Credit: Tom Nicol, Fermilab
A team from CERN, Fermilab, Japan's KEK Laboratory and Lawrence Berkeley National Laboratory have successfully completed repairs to all triplet assemblies at CERN's Large Hadron Collider. The triplet components are now in the LHC tunnel for installation and testing. So far, three of eight triplets have been installed and successfully pressure tested in the tunnel. The remaining triplets are in the process of installation and pressure testing, to be followed by cooldown and powering in accordance with CERN's LHC schedule.
The triplets, which include three superconducting quadrupole magnets and the associated cryogenic and power distribution boxes, or DFBXs, will focus particle beams prior to collisions at each of four interaction regions in the LHC when it begins operating in 2008.
The repairs addressed problems with superconducting magnet assemblies furnished by Fermilab. Internal support structures broke in one triplet during a pressure test on March 27. To effect the repair, teams attached sets of four metal cartridges to each magnet assembly to limit movement of the magnets inside their metal jackets or cryostats. The teams also fixed design problems in the DFBXs and in the attachments of magnets to the tunnel floor.
-- Judy Jackson
Building the future of physics
From MSNBC, Sept. 26, 2007
Particle physicists can't afford to get too sentimental about where they work. They need bigger and bigger machines to focus on smaller and smaller frontiers - and when they just can't make the machines bigger, they have to blaze a completely new trail to those frontiers.
That's the situation facing researchers at the Fermi National Accelerator Laboratory, near Chicago: Some researchers are squeezing the last ounce of performance out of the 24-year-old Tevatron accelerator, looking for a mysterious particle called the Higgs boson. Others are working on the next big machine, Europe's Large Hadron Collider. And still others have begun building something called "Project X," the prototype for a radically different kind of multibillion-dollar physics machine.
Have a safe day!
Posters on display
The posters presented during the DOE program review will remain on display on the 15th floor of Wilson Hall until Oct. 1.
Wellness brown bag seminar Oct. 5
Wellness Works and the U.S. Bone and Joint Decade will present a Brown Bag Seminar from noon to 1 p.m. on Friday, Oct. 5, in One West.

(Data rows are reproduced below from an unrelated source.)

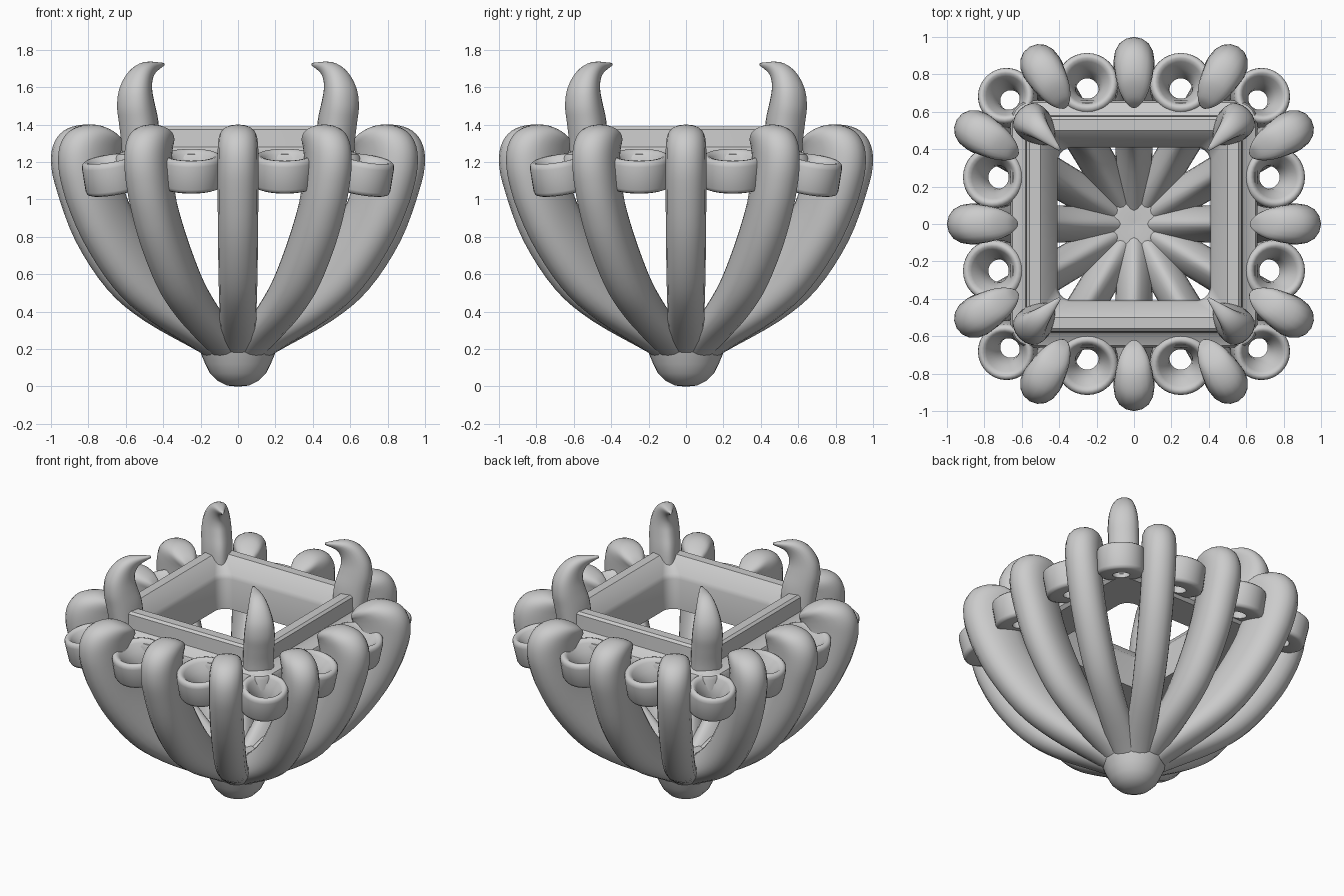
import bpy, bmesh
from math import sin, cos, pi, radians
from mathutils import Matrix, Vector

if "Cube" in bpy.data.objects:
    bpy.data.objects.remove(bpy.data.objects["Cube"])


def make(name, rings, closed=False, matrix=Matrix(), angle=40):
    """Skin a list of equal-length point rings into a smooth object."""
    bm = bmesh.new()
    vs = [[bm.verts.new(matrix @ Vector(p)) for p in ring] for ring in rings]
    n = len(vs[0])
    pairs = list(zip(vs, vs[1:])) + ([(vs[-1], vs[0])] if closed else [])
    for a, b in pairs:
        for i in range(n):
            j = (i + 1) % n
            bm.faces.new((a[i], a[j], b[j], b[i]))
    if not closed:
        bm.faces.new(vs[0])
        bm.faces.new(vs[-1])
    bmesh.ops.recalc_face_normals(bm, faces=bm.faces)
    me = bpy.data.meshes.new(name)
    bm.to_mesh(me)
    bm.free()
    ob = bpy.data.objects.new(name, me)
    bpy.context.collection.objects.link(ob)
    bpy.ops.object.select_all(action='DESELECT')
    ob.select_set(True)
    bpy.context.view_layer.objects.active = ob
    bpy.ops.object.shade_smooth_by_angle(angle=radians(angle))
    return ob


def refine(stations, sub=4):
    """Catmull-Rom interpolation of the stations."""
    out = []
    s = [stations[0]] + stations + [stations[-1]]
    for k in range(1, len(s) - 2):
        for i in range(sub):
            t = i / sub
            out.append([0.5 * (2 * b + (c - a) * t + (2 * a - 5 * b + 4 * c - d) * t * t
                               + (3 * b - a - 3 * c + d) * t ** 3)
                        for a, b, c, d in zip(*s[k - 1:k + 3])])
    return out + [stations[-1]]


def claw(name, stations, az, shift=0.0, n=20):
    """Teardrop section lofted between an outer and an inner (r, z) edge."""
    rings = []
    for ro, zo, ri, zi, w in refine(stations):
        ro += shift * min(1, zo)
        ri += shift * min(1, zi)
        ring = []
        for i in range(n):
            t = 2 * pi * i / n
            k = (1 + cos(t)) / 2
            ring.append((ri + (ro - ri) * k, w * sin(t) * (1 + 0.35 * cos(t)) / 1.06,
                         zi + (zo - zi) * k))
        rings.append(ring)
    make(name, rings, matrix=Matrix.Rotation(radians(az), 4, 'Z'), angle=70)


def lathe(profile, n=32):
    return [[(r * cos(2 * pi * i / n), r * sin(2 * pi * i / n), z) for i in range(n)]
            for r, z in profile]


def rounded_square(d, r, z, seg=5):
    pts = []
    for c in range(4):
        for i in range(seg + 1):
            a = pi / 2 * (c + i / seg)
            sx = 1 if c in (0, 3) else -1
            sy = 1 if c < 2 else -1
            pts.append((sx * (d - r) + r * cos(a), sy * (d - r) + r * sin(a), z))
    return pts


# Basket ribs: outer r, outer z, inner r, inner z, half width
RIB = [[.05, .08, .0, .26, .08], [.20, .18, .10, .34, .095], [.50, .35, .32, .54, .10],
       [.70, .52, .46, .74, .105], [.87, .78, .57, .95, .108], [.97, 1.05, .63, 1.13, .11],
       [1.0, 1.20, .635, 1.21, .11], [.98, 1.31, .63, 1.25, .108], [.91, 1.38, .625, 1.27, .10],
       [.79, 1.40, .62, 1.28, .08], [.68, 1.36, .62, 1.29, .045], [.63, 1.31, .62, 1.295, .012]]
for q in range(4):
    claw("side_rib", RIB, 90 * q)
    claw("corner_rib", RIB, 90 * q + 30.5, 0.1)
    claw("corner_rib", RIB, 90 * q + 59.5, 0.1)

# Rounded hub at the bottom
make("hub", lathe([(.01, 0), (.06, .005), (.11, .03), (.15, .07), (.175, .12), (.20, .18),
                   (.22, .24), (.19, .31), (.10, .32), (.01, .31)]), angle=70)

# Square bezel frame
FRAME = [(.41, .08, 1.06), (.41, .08, 1.27), (.42, .08, 1.30), (.49, .04, 1.38), (.50, .04, 1.39),
         (.56, .04, 1.39), (.575, .04, 1.375), (.58, .05, 1.28), (.60, .06, 1.26),
         (.65, .10, 1.24), (.66, .11, 1.22), (.66, .11, 1.08), (.64, .10, 1.06)]
make("bezel_frame", [rounded_square(*f) for f in FRAME], closed=True, angle=30)

# Halo cups, tilted outwards around the frame
CUP = [(.06, -.09), (.14, -.09), (.158, -.083), (.165, -.065), (.165, .06), (.16, .08),
       (.145, .09), (.13, .088), (.115, .07), (.085, .02), (.065, -.03)]


def cup(x, y, az, size):
    m = (Matrix.Translation((x, y, 1.15 if size == 1 else 1.13))
         @ Matrix.Rotation(radians(az), 4, 'Z') @ Matrix.Rotation(radians(13), 4, 'Y')
         @ Matrix.Diagonal((size, size, 1, 1)))
    make("halo_cup", lathe(CUP), closed=True, matrix=m, angle=50)


for q in range(4):
    rot = Matrix.Rotation(pi / 2 * q, 3, 'Z')
    for x, y, az, size in ((.74, .25, 0, 1), (.74, -.25, 0, 1), (.675, .675, 45, .92)):
        p = rot @ Vector((x, y, 0))
        cup(p.x, p.y, az + 90 * q, size)

# Corner prongs curling inwards
PRONG = [[.82, 1.10, .62, 1.10, .10], [.83, 1.28, .61, 1.28, .10], [.85, 1.40, .62, 1.42, .10],
         [.865, 1.50, .65, 1.52, .098], [.85, 1.60, .665, 1.58, .087],
         [.79, 1.69, .66, 1.63, .066], [.70, 1.735, .63, 1.675, .042],
         [.565, 1.73, .56, 1.715, .008]]
for q in range(4):
    claw("prong", PRONG, 45 + 90 * q)
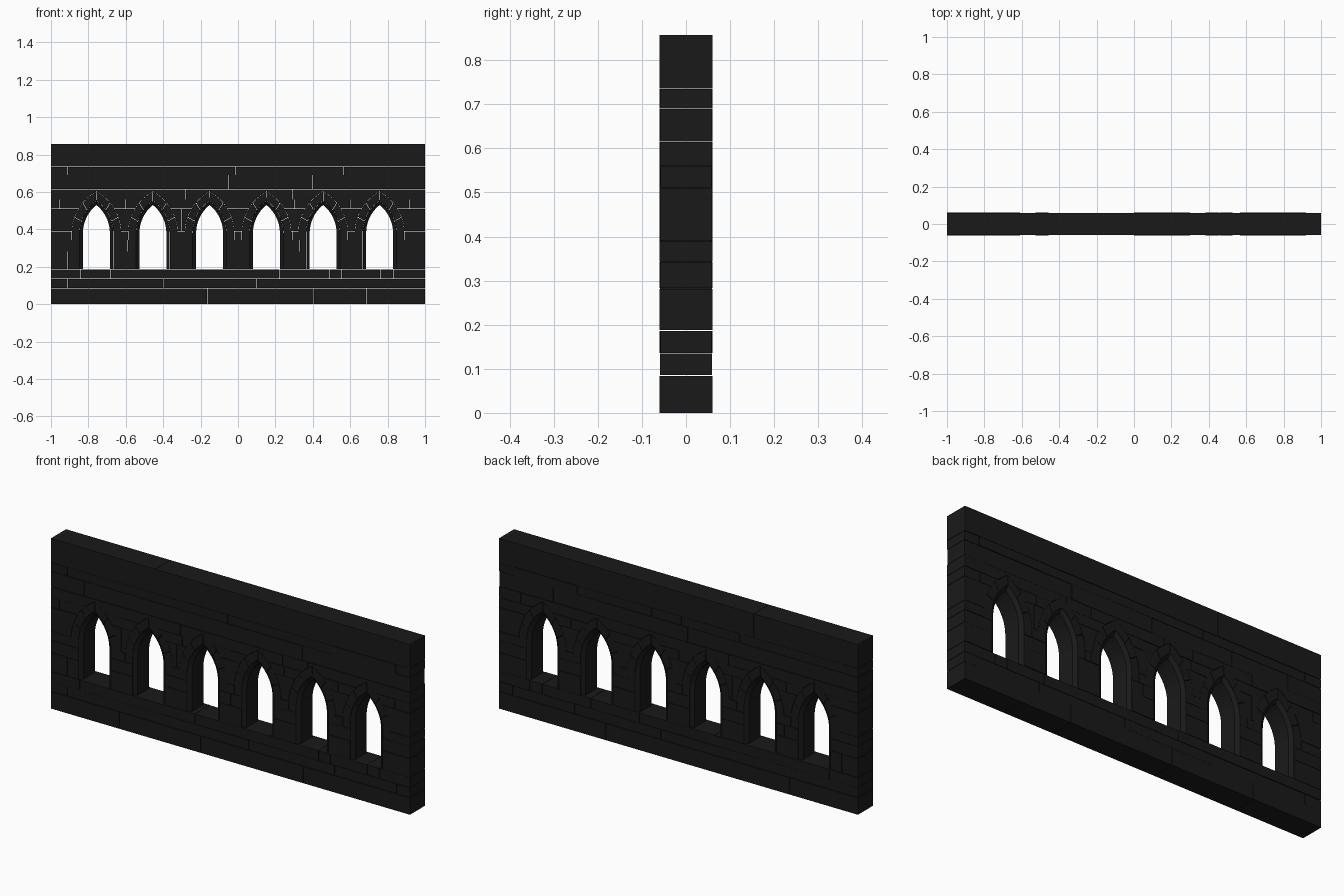
import bpy, math, random

if "Cube" in bpy.data.objects:
    bpy.data.objects.remove(bpy.data.objects["Cube"])

random.seed(4)
CENTRES = [-0.757, -0.455, -0.152, 0.152, 0.455, 0.757]
SILL, SPRING, HALF, RISE = 0.188, 0.38, 0.072, 0.15
RADIUS = (RISE**2 + HALF**2) / (2 * HALF)
OFF = RADIUS - HALF
GAP = 0.0008

stone = bpy.data.materials.new("dark_stone")
stone.diffuse_color = (0.01, 0.01, 0.01, 1)
stone.use_nodes = True
stone.node_tree.nodes["Principled BSDF"].inputs["Base Color"].default_value = stone.diffuse_color


def make_object(name, verts, faces):
    mesh = bpy.data.meshes.new(name)
    mesh.from_pydata(verts, [], faces)
    mesh.materials.append(stone)
    obj = bpy.data.objects.new(name, mesh)
    bpy.context.collection.objects.link(obj)
    bpy.context.view_layer.objects.active = obj
    bpy.ops.object.mode_set(mode='EDIT')
    bpy.ops.mesh.select_all(action='SELECT')
    bpy.ops.mesh.normals_make_consistent(inside=False)
    bpy.ops.object.mode_set(mode='OBJECT')
    return obj


def add_prism(verts, faces, outline, depth):
    """Extrude an x,z outline symmetrically through y."""
    b, n = len(verts), len(outline)
    verts += [(x, -depth, z) for x, z in outline] + [(x, depth, z) for x, z in outline]
    faces += [tuple(range(b, b + n)), tuple(range(b + 2 * n - 1, b + n - 1, -1))]
    faces += [(b + i, b + n + i, b + n + (i + 1) % n, b + (i + 1) % n) for i in range(n)]


def arc_point(d, t):
    """Right half of the pointed arch, offset outward by d; t = 1 is the apex."""
    a = t * math.acos(OFF / (RADIUS + d))
    return ((RADIUS + d) * math.cos(a) - OFF, SPRING + (RADIUS + d) * math.sin(a))


def arch_outline(d, bottom, steps=8):
    right = [(HALF + d, bottom)] + [arc_point(d, i / steps) for i in range(steps)]
    return right + [(0, arc_point(d, 1)[1])] + [(-x, z) for x, z in reversed(right)]


# Cutters for the window openings and the arch stones
def make_cutter(name, d, bottom):
    v, f = [], []
    for c in CENTRES:
        add_prism(v, f, [(c + x, z) for x, z in arch_outline(d, bottom)], 0.2)
    obj = make_object(name, v, f)
    obj.hide_render = True
    obj.hide_set(True)
    return obj


jamb_cutter = make_cutter("jamb_cutter", 0.0182, SILL - 0.0005)
arch_cutter = make_cutter("arch_cutter", 0.0605, 0.30)

# Masonry courses: bottom, top, vertical joints
COURSES = [
    (0, 0.085, [-0.62, -0.165, 0.405, 0.685]),
    (0.085, 0.135, [-0.91, -0.4, 0.1, 0.58, 0.925]),
    (0.135, 0.187, [-0.84, -0.68, -0.2, 0.22, 0.49, 0.555, 0.76, 0.83]),
    (0.187, 0.282, [-0.91]),
    (0.282, 0.343, [-0.59, 0, 0.33]),
    (0.343, 0.39, [0.02, 0.29]),
    (0.39, 0.51, [-0.61, -0.3, 0.61]),
    (0.51, 0.56, [-0.955, -0.6, -0.27, 0.0, 0.3, 0.6, 0.915]),
    (0.56, 0.615, [-0.61, -0.28, -0.12, 0.29, 0.43, 0.88]),
    (0.615, 0.69, [-0.815, -0.5, -0.05, 0.4, 0.7]),
    (0.69, 0.735, [-0.91, -0.34, -0.015, 0.15, 0.565, 0.92]),
    (0.735, 0.857, [-0.42]),
]
for i, (z0, z1, joints) in enumerate(COURSES):
    v, f = [], []
    xs = [-1] + joints + [1]
    za = z0 + (GAP if z0 else 0)
    zb = z1 - (GAP if z1 < 0.85 else 0)
    for a, b in zip(xs, xs[1:]):
        a += GAP if a > -1 else 0
        b -= GAP if b < 1 else 0
        depth = 0.06 if i in (0, 11) else random.uniform(0.0575, 0.0605)
        add_prism(v, f, [(a, za), (b, za), (b, zb), (a, zb)], depth)
    course = make_object(f"stone_course_{i + 1}", v, f)
    if 3 <= i <= 8:
        mod = course.modifiers.new("openings", 'BOOLEAN')
        mod.operation = 'DIFFERENCE'
        mod.solver = 'EXACT'
        mod.object = jamb_cutter if i < 5 else arch_cutter

for k, c in enumerate(CENTRES):
    # Chamfered inner window frame
    profile = [(0, -0.045), (0, 0.045), (0.018, 0.0585), (0.018, -0.0585)]
    loops = [arch_outline(d, SILL) for d, y in profile]
    n = len(loops[0])
    v = [(c + loops[j][i][0], profile[j][1], loops[j][i][1]) for i in range(n) for j in range(4)]
    f = [(4 * i + j, 4 * i + (j + 1) % 4, 4 * i + 4 + (j + 1) % 4, 4 * i + 4 + j)
         for i in range(n - 1) for j in range(4)]
    f += [(0, 1, 2, 3), (4 * n - 1, 4 * n - 2, 4 * n - 3, 4 * n - 4)]
    make_object(f"window_frame_{k + 1}", v, f)

    # Wedge-shaped arch stones on both sides
    v, f = [], []
    cuts = [0, 0.32, 0.65, 1.0]
    for side in (-1, 1):
        for t0, t1 in zip(cuts, cuts[1:]):
            ts = [t0 + 0.005 + (t1 - t0 - 0.01) * s / 3 for s in range(4)]
            pts = [arc_point(0.0185, t) for t in ts] + [arc_point(0.0595, t) for t in reversed(ts)]
            if t0 == 0:
                pts = [(HALF + 0.0185, 0.344)] + pts + [(HALF + 0.0595, 0.344)]
            add_prism(v, f, [(c + side * x, z) for x, z in pts], random.uniform(0.0575, 0.0605))
    make_object(f"arch_stones_{k + 1}", v, f)
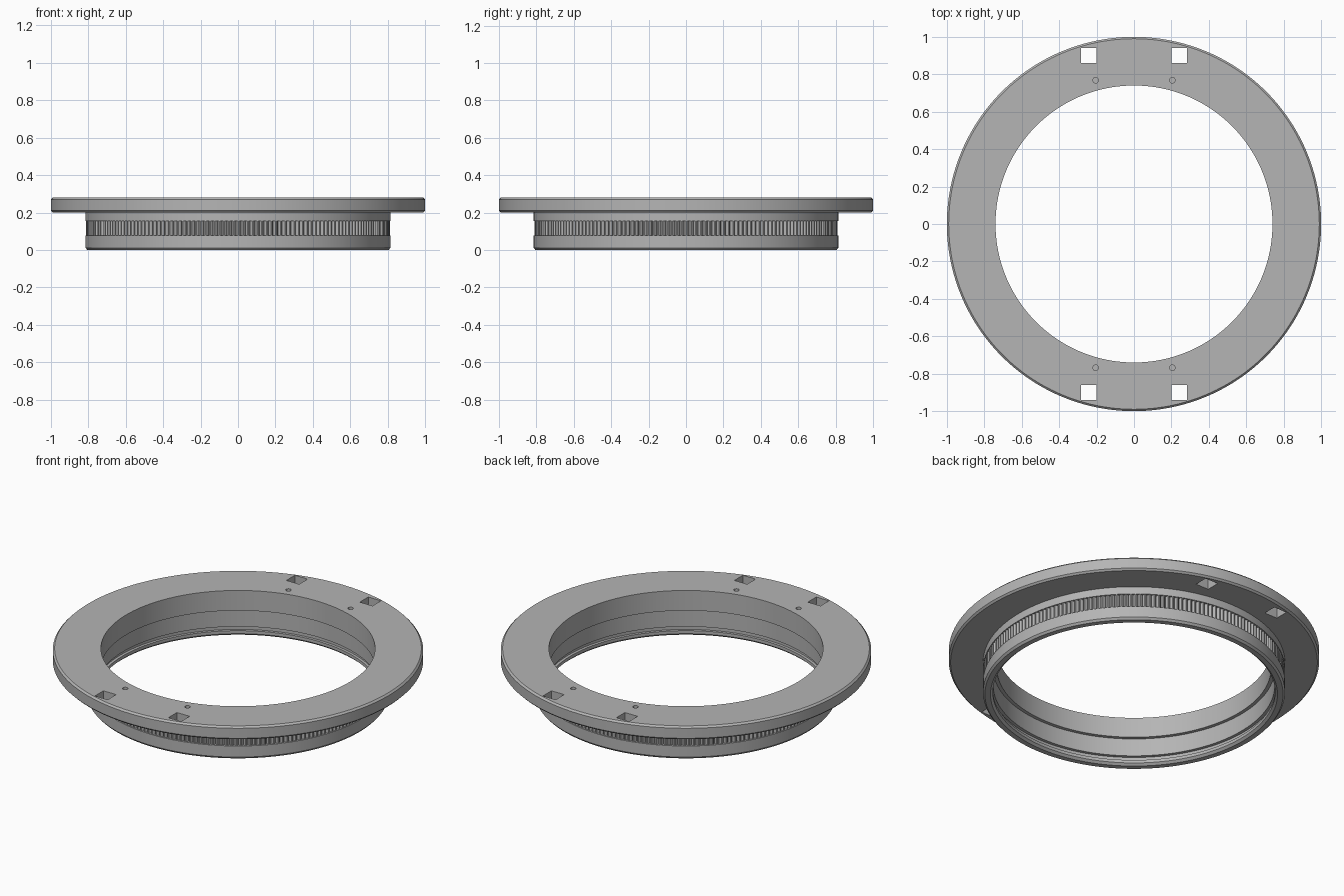
import bpy, bmesh
from math import cos, sin, pi, radians
from mathutils import Matrix

cube = bpy.data.objects.get("Cube")
if cube:
    bpy.data.objects.remove(cube)

TEETH = 200
STEPS = 5                      # samples per tooth
TOOTH = [1, 1, 0.75, 0, 0.75]  # 1 = tip, 0 = root
TIP, ROOT = 0.811, 0.796

grey = bpy.data.materials.new("grey_plastic")
grey.use_nodes = True
colour = (0.46, 0.46, 0.46, 1)
grey.diffuse_color = colour
grey.node_tree.nodes["Principled BSDF"].inputs["Base Color"].default_value = colour

# Cross-section (radius, height); radius None follows the tooth outline
PROFILE = [
    (0.74, 0.28), (0.99, 0.28), (1.0, 0.27), (1.0, 0.21), (0.99, 0.2),
    (0.815, 0.2), (0.815, 0.156), (None, 0.156), (None, 0.078), (0.815, 0.078),
    (0.815, 0.012), (0.805, 0), (0.775, 0), (0.762, 0.012), (0.762, 0.03),
    (0.778, 0.03), (0.778, 0.055), (0.76, 0.055), (0.76, 0.16), (0.74, 0.16),
]


def make_object(name, bm):
    bmesh.ops.recalc_face_normals(bm, faces=bm.faces)
    mesh = bpy.data.meshes.new(name)
    bm.to_mesh(mesh)
    bm.free()
    mesh.materials.append(grey)
    obj = bpy.data.objects.new(name, mesh)
    bpy.context.collection.objects.link(obj)
    return obj


# Flanged ring with toothed band, lathed in one piece
bm = bmesh.new()
count = TEETH * STEPS
rings = []
for i in range(count):
    a = 2 * pi * i / count
    tooth_r = ROOT + (TIP - ROOT) * TOOTH[i % STEPS]
    ring = []
    for r, z in PROFILE:
        r = tooth_r if r is None else r
        ring.append(bm.verts.new((r * cos(a), r * sin(a), z)))
    rings.append(ring)
for i in range(count):
    a, b = rings[i], rings[(i + 1) % count]
    for j in range(len(PROFILE)):
        k = (j + 1) % len(PROFILE)
        bm.faces.new((a[j], b[j], b[k], a[k]))
body = make_object("toothed_flange_ring", bm)

# Square through holes and blind screw holes
bm = bmesh.new()
for sx in (-1, 1):
    for sy in (-1, 1):
        square = Matrix.Translation((sx * 0.242, sy * 0.901, 0.24))
        bmesh.ops.create_cube(bm, size=1, matrix=square @ Matrix.Diagonal((0.084, 0.08, 0.2, 1)))
        bmesh.ops.create_cone(bm, cap_ends=True, segments=24, radius1=0.015, radius2=0.015,
                              depth=0.2, matrix=Matrix.Translation((sx * 0.205, sy * 0.768, 0.28)))
cutter = make_object("hole_cutter", bm)
cutter.hide_render = True

cut = body.modifiers.new("holes", 'BOOLEAN')
cut.operation = 'DIFFERENCE'
cut.solver = 'EXACT'
cut.object = cutter

bpy.ops.object.select_all(action='DESELECT')
body.select_set(True)
bpy.context.view_layer.objects.active = body
bpy.ops.object.modifier_apply(modifier=cut.name)
bpy.data.objects.remove(cutter)
bpy.ops.object.shade_smooth_by_angle(angle=radians(30))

Susan Broy, M.D. from the Illinois Bone and Joint Institute LLC will present "Fit to a T," an educational program about bone health and osteoporosis.
Fright Fest discounted tickets
Buy tickets now for Fermilab Fright Fest Days at Six Flags Oct. 19-21. Tickets are $25.25 each and available at the Recreation Office, WH15W. If you cannot attend the Fermilab days, ask about other special savings for other weekends.
FNALU inbound e-mail stopped Oct. 1
On Oct. 1, 2007, direct e-mail delivery to FNALU nodes will cease. This change only affects delivery, not how or where mail is read. Unless directed otherwise, forwarded mail will move to the IMAP servers. Users should move their existing mail folders to IMAP.
Please read the FAQ for further details.
Please contact the help desk at x2345 if you have additional questions.
Interpersonal Communication Skills
Learn effective communication strategies by assessing your communication style and developing skills for more productive work relationships through the Interpersonal Communications Skills course on Oct. 18. For more information and enrollment, go to the Web site.
Kyuki-Do class begins on Oct. 1
Kyuki-Do combines the kicking of Taekwon-Do, the throwing and grappling techniques of Judo and Jujitsu, and the joint locks of Hapki-Do into one art. Classes are held from 5 to 6 p.m. on Monday and Wednesday at the Recreation Facility in the Village. Teacher Bruce Worthel will focus on a practical self-defense that women or men can use. You will learn kicks, blocks, hand techniques, throws, pins and self-defense. You will learn forms that teach you balance, power and grace. Register through the Recreation Office; classes cost $45 per six-week session. You must be a member of the Recreation Facility to join.
New classified ads have been posted on Fermilab Today.